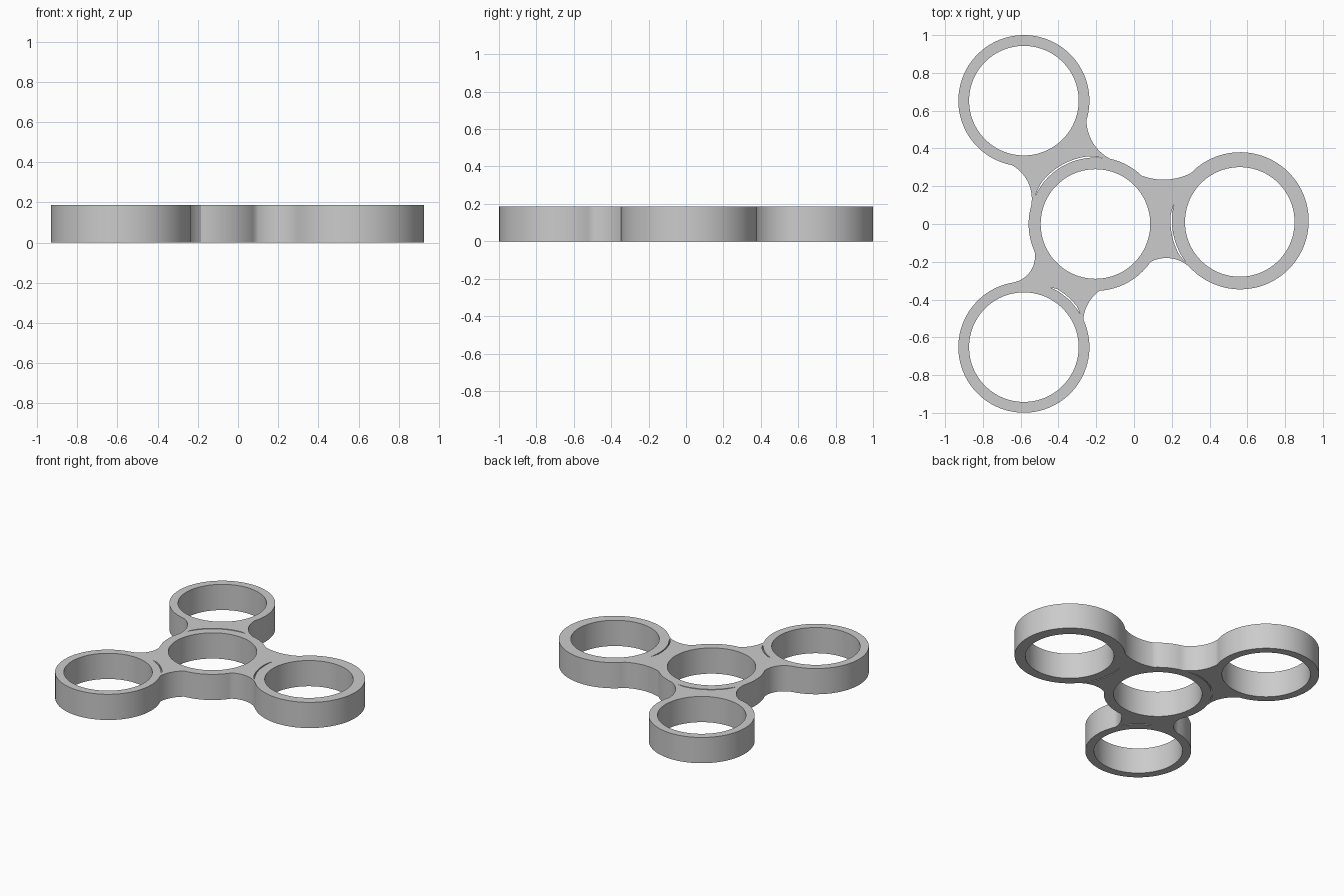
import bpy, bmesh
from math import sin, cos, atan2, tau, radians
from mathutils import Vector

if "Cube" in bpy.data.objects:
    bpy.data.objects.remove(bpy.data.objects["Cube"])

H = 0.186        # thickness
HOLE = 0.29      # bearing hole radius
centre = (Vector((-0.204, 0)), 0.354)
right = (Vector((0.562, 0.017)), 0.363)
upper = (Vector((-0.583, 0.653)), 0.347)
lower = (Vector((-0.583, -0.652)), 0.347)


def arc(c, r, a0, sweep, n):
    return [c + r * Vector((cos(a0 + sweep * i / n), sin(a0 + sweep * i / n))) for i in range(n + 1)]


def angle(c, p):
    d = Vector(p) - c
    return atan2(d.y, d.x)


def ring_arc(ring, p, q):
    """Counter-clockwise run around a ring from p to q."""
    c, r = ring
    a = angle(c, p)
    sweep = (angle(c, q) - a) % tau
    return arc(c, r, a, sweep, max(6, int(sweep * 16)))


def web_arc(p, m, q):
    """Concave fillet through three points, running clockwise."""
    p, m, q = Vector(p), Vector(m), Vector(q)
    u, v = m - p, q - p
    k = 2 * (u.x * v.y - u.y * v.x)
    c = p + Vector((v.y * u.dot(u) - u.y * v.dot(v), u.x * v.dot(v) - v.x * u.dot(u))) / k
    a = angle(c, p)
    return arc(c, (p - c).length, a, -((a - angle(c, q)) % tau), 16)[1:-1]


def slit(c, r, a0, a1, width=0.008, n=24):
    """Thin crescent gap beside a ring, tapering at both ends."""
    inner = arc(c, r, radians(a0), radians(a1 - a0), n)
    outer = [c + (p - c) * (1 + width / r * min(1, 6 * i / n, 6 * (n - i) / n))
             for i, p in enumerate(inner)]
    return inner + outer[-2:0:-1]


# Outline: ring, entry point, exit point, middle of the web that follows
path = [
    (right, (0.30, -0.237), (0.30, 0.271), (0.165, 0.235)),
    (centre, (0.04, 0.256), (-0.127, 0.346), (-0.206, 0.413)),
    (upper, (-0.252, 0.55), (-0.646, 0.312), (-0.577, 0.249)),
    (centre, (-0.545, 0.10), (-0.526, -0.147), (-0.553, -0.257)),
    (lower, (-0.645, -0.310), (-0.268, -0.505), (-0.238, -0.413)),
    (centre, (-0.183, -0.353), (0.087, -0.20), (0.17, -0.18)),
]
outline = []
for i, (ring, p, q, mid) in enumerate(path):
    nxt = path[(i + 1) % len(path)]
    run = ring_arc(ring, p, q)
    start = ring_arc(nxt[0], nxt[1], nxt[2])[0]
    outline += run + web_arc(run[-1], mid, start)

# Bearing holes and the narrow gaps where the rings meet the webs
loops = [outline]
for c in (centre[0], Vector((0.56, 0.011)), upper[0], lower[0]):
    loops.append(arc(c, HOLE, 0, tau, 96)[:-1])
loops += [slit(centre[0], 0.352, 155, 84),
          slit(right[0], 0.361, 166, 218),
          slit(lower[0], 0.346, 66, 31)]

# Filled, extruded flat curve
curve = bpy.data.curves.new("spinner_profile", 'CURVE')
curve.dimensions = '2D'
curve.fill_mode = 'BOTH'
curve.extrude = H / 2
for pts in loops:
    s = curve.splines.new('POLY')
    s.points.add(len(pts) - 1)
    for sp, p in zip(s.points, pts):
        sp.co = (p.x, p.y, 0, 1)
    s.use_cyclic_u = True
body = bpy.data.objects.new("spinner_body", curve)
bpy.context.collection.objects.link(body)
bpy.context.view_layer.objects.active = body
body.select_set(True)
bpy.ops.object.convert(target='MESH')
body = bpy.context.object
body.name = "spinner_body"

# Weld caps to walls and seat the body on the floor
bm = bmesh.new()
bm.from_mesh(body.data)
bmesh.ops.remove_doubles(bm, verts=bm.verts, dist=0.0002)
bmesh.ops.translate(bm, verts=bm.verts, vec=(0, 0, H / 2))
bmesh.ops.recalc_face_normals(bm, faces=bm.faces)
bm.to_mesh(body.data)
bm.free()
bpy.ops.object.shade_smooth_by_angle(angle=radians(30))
--
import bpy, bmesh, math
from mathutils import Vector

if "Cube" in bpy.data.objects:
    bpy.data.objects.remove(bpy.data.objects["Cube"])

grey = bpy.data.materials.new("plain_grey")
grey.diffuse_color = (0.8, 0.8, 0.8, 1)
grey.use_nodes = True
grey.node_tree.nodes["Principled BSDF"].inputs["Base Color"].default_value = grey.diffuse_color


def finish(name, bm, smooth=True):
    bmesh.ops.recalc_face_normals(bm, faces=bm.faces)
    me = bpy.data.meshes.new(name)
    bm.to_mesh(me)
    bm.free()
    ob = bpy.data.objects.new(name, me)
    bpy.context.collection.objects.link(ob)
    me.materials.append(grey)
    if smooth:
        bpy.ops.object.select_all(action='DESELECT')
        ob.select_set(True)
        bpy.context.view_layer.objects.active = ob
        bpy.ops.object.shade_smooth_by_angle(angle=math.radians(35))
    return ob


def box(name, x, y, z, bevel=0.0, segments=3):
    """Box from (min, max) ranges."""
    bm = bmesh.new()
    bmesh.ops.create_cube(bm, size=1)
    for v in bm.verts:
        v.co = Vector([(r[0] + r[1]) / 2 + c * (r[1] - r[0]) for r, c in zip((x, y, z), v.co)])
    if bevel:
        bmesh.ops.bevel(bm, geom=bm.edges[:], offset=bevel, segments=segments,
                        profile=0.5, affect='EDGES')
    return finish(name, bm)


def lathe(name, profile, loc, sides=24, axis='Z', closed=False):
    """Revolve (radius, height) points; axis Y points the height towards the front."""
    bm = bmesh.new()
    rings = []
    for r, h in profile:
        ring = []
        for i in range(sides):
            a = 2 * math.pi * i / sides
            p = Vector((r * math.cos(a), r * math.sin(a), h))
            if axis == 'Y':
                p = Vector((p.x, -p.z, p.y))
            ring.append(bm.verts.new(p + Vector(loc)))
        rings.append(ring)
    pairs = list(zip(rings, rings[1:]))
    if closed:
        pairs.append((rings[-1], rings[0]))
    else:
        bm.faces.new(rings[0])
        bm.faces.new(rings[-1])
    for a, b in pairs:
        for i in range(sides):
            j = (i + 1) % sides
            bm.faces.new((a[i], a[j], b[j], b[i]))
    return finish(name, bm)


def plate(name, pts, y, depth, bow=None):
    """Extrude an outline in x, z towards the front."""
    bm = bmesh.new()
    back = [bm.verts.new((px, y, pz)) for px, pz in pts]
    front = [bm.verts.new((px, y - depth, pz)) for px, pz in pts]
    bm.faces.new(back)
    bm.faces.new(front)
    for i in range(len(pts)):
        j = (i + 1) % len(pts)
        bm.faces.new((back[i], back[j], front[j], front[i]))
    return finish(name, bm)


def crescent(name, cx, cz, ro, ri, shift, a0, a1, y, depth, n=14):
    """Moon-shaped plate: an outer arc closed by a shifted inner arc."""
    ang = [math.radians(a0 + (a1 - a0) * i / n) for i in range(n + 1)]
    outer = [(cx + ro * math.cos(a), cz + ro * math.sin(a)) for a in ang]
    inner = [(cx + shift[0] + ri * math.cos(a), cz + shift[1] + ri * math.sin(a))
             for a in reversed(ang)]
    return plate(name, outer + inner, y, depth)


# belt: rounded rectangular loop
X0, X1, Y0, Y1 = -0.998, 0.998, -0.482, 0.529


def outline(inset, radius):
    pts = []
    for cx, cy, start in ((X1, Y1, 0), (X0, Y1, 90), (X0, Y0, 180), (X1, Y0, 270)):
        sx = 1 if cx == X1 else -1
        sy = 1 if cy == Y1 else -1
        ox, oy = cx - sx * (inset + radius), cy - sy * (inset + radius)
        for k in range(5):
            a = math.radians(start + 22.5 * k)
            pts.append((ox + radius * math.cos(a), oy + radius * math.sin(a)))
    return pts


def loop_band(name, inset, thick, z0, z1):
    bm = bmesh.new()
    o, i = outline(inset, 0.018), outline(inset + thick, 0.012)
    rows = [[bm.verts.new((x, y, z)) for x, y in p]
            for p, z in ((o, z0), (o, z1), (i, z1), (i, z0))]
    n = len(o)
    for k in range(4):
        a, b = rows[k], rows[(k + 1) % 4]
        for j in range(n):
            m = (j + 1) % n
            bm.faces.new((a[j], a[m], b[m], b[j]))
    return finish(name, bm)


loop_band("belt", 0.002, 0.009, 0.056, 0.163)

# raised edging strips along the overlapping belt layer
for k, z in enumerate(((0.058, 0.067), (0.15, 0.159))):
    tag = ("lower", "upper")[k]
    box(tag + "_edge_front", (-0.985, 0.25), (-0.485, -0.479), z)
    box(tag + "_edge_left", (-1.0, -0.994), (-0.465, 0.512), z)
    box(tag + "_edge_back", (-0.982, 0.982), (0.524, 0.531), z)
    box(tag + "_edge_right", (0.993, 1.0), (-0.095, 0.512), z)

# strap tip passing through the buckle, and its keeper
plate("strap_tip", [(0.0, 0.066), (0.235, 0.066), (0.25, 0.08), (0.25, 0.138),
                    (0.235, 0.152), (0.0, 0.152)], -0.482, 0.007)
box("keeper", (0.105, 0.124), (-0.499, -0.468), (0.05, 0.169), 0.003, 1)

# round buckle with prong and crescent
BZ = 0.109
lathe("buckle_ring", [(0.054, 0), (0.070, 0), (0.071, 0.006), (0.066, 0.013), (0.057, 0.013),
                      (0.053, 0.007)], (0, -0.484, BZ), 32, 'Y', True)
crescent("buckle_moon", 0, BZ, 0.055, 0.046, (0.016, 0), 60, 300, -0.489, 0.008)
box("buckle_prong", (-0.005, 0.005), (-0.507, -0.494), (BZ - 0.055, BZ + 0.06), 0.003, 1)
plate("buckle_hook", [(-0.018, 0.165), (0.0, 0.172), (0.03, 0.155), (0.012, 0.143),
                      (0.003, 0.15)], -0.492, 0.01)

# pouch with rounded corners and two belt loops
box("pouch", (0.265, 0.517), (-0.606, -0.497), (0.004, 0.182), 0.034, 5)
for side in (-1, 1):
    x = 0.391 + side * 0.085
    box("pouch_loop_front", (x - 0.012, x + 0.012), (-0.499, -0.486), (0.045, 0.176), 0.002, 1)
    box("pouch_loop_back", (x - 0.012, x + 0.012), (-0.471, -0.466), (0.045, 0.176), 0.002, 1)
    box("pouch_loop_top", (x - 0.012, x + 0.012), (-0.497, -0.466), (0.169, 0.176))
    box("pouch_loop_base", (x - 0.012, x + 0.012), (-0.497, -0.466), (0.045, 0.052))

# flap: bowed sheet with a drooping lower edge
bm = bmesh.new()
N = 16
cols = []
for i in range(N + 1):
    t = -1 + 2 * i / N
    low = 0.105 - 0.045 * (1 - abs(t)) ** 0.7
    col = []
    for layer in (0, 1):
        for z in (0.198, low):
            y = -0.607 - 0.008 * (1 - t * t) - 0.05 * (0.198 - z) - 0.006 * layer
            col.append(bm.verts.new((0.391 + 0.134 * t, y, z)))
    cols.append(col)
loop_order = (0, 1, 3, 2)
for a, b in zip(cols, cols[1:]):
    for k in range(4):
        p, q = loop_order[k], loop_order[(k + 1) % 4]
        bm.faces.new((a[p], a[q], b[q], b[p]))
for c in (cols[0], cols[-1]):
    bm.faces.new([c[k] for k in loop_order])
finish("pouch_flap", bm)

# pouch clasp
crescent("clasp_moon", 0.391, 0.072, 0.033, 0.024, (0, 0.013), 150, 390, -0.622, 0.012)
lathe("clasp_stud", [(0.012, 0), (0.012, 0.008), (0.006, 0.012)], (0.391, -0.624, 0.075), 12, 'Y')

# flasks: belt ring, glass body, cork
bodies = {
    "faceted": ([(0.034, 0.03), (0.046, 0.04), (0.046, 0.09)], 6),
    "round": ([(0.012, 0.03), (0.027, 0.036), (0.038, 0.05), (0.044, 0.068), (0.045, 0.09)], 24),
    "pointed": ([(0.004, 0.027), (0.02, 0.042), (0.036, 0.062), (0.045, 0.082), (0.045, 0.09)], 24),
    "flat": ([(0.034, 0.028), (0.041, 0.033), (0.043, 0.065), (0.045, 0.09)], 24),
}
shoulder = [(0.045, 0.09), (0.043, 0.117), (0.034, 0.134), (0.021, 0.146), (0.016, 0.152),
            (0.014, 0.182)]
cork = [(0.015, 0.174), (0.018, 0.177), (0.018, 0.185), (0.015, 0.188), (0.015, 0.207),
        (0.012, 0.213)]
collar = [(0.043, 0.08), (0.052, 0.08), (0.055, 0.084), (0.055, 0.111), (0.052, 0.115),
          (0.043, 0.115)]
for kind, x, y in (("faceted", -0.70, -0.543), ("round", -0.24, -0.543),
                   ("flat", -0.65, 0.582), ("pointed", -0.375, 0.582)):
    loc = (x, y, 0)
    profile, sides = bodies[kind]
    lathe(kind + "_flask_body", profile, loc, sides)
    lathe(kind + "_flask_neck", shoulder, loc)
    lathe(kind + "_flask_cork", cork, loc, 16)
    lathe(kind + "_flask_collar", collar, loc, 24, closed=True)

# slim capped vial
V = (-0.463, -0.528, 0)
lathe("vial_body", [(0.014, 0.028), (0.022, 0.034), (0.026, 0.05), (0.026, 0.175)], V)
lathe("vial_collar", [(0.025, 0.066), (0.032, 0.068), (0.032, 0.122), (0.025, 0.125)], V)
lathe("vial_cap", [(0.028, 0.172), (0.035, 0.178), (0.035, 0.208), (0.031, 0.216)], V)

- _Work request_:
Wherever the string "active" appears in a line above, copy that line.

- _Task result_:
bpy.context.view_layer.objects.active = body
        bpy.context.view_layer.objects.active = ob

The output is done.